◆ Exercise brief
Please take the lines from the one holding "base = bm.faces.new([bm.verts.new((x, y, z0))" through the one holding "bmesh.ops.translate(bm, verts=verts, vec=(0, 0, z1" in the data below and copy them exactly.

◆ Records for this task

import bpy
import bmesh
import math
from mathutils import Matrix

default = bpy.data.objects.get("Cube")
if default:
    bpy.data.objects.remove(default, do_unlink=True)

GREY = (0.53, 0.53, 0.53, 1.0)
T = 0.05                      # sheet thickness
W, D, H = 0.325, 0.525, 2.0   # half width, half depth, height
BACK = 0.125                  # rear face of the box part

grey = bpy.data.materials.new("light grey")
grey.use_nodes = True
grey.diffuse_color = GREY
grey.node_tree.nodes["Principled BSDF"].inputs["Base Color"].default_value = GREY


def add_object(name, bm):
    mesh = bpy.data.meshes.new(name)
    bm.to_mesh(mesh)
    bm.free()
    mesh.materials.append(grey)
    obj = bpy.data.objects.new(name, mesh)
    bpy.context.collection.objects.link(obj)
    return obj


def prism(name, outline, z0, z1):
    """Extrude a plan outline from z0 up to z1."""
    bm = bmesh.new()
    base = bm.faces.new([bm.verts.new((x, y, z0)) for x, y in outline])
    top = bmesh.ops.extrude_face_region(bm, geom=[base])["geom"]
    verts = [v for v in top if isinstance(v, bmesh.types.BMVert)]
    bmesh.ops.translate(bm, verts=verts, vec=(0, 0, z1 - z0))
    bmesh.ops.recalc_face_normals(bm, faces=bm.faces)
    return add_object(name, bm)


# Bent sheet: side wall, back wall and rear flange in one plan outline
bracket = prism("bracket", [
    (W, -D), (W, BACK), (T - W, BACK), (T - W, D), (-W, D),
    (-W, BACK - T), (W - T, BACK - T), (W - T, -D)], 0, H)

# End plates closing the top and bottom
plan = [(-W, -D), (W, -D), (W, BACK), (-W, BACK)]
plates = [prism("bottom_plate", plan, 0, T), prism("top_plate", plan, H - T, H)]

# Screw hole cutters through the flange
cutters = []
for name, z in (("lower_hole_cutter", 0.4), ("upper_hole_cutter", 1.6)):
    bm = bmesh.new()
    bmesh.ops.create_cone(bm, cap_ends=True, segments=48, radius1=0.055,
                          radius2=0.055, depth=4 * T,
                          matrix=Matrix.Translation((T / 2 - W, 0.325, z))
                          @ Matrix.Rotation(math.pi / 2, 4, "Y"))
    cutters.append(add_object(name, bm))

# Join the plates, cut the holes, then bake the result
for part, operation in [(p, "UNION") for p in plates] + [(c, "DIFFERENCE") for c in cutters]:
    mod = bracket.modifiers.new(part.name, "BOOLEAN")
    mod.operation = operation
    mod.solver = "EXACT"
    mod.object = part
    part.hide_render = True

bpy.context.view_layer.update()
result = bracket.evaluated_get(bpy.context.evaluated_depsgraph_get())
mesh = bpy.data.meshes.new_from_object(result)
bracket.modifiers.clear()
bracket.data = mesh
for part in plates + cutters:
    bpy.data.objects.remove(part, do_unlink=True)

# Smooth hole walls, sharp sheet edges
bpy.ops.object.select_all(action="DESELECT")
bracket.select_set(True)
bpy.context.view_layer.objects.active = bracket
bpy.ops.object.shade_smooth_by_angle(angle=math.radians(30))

◆ Answer space
    base = bm.faces.new([bm.verts.new((x, y, z0)) for x, y in outline])
    top = bmesh.ops.extrude_face_region(bm, geom=[base])["geom"]
    verts = [v for v in top if isinstance(v, bmesh.types.BMVert)]
    bmesh.ops.translate(bm, verts=verts, vec=(0, 0, z1 - z0))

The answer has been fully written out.